Directions for this task »
Please give again, word for word, the lines that lie between the start of the listing below and the line with "m.use_nodes = True", both included.

====================

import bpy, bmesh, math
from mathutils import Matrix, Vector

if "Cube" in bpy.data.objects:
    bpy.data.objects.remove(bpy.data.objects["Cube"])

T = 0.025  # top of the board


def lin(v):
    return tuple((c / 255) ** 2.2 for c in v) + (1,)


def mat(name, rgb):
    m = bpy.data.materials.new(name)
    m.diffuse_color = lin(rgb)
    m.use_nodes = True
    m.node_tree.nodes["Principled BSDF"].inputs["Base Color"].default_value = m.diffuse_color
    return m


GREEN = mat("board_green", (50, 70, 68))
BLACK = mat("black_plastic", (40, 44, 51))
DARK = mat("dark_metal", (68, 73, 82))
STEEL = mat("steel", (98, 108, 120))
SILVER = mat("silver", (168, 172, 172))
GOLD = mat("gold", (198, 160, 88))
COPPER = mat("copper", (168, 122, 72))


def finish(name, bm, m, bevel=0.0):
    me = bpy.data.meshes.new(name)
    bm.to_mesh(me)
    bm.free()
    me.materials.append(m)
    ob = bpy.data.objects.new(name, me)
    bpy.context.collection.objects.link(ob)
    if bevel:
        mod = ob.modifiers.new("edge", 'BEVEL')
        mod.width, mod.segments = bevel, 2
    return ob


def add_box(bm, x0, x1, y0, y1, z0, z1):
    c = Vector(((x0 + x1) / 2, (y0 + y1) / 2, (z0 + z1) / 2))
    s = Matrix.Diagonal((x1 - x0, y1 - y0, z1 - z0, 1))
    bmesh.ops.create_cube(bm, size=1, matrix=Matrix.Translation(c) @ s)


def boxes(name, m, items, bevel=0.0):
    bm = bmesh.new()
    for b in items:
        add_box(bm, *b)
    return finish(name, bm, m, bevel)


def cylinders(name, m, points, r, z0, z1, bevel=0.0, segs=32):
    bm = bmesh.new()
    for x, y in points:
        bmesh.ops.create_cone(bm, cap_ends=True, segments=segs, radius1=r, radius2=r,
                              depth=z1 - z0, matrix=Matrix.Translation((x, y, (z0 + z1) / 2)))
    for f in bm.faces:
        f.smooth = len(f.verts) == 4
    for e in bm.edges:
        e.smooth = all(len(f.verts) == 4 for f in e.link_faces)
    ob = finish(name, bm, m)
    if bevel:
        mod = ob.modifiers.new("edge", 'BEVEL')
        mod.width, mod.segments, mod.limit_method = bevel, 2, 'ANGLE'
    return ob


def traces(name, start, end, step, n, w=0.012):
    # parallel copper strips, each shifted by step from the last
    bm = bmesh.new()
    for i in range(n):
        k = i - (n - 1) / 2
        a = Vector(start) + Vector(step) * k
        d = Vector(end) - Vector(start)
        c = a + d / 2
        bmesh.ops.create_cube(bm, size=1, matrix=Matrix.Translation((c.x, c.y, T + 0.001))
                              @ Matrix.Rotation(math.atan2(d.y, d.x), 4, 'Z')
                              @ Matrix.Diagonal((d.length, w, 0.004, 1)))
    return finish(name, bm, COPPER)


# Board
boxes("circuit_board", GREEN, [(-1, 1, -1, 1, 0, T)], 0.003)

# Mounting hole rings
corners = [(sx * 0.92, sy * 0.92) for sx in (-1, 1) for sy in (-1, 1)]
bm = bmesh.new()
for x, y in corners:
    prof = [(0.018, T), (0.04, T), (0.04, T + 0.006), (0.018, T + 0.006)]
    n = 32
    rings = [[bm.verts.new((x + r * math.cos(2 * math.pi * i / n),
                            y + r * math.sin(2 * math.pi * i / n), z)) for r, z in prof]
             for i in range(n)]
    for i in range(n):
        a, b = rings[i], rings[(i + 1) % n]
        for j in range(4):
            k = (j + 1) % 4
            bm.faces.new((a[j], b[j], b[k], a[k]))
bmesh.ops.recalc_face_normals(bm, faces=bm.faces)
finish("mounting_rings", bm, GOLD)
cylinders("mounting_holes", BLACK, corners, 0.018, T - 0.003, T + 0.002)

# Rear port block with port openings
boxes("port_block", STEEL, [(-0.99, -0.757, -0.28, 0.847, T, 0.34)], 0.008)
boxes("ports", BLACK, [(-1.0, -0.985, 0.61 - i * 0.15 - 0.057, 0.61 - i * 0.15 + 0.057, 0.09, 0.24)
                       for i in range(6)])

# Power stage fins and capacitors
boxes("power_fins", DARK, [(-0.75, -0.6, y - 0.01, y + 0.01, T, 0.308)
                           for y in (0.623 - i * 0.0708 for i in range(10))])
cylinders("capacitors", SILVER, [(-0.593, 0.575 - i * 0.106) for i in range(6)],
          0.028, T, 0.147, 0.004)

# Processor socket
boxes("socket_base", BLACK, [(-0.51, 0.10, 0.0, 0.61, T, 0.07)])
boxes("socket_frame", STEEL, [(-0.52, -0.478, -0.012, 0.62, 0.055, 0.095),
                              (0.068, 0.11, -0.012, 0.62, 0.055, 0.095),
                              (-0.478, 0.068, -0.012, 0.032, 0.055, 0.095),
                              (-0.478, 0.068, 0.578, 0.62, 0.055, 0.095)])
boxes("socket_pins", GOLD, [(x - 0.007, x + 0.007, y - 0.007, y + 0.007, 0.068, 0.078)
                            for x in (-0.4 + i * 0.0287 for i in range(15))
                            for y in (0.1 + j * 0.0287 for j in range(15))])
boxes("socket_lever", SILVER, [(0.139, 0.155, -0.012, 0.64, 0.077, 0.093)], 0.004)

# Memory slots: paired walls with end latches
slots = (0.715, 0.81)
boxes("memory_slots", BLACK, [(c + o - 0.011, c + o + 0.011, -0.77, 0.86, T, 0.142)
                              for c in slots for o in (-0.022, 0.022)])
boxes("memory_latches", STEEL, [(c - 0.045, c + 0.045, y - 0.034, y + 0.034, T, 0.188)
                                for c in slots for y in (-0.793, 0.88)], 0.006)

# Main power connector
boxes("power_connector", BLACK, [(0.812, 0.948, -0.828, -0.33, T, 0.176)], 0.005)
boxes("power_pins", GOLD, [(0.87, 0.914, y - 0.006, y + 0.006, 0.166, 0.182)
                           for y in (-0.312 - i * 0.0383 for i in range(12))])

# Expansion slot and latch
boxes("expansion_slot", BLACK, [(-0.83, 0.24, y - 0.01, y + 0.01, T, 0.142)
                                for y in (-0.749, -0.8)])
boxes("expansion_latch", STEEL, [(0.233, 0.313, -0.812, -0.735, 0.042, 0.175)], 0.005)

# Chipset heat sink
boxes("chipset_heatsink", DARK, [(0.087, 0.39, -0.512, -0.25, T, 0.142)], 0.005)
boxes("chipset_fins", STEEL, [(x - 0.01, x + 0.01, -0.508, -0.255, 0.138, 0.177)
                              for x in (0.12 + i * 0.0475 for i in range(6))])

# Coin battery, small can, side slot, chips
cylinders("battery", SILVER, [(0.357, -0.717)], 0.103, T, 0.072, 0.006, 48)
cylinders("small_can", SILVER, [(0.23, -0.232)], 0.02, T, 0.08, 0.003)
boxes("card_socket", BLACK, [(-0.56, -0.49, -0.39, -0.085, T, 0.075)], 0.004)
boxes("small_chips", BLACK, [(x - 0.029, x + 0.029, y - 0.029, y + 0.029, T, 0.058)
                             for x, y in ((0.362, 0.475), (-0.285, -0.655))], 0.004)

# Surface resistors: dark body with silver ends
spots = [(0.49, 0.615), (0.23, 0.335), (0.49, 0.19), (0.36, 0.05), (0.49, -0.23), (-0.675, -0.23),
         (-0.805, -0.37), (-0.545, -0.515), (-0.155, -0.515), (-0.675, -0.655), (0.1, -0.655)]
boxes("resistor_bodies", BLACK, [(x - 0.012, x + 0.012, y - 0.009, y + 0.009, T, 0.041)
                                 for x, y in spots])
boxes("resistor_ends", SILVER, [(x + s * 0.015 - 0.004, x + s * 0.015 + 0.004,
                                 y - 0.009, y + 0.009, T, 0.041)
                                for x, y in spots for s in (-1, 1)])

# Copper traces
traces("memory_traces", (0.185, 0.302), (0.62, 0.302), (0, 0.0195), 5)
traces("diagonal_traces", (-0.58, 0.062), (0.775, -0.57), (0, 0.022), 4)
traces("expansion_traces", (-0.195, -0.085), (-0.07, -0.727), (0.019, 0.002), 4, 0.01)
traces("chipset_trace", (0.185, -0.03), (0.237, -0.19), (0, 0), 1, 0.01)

====================

Solution to the exercise »
import bpy, bmesh, math
from mathutils import Matrix, Vector

if "Cube" in bpy.data.objects:
    bpy.data.objects.remove(bpy.data.objects["Cube"])

T = 0.025  # top of the board


def lin(v):
    return tuple((c / 255) ** 2.2 for c in v) + (1,)


def mat(name, rgb):
    m = bpy.data.materials.new(name)
    m.diffuse_color = lin(rgb)
    m.use_nodes = True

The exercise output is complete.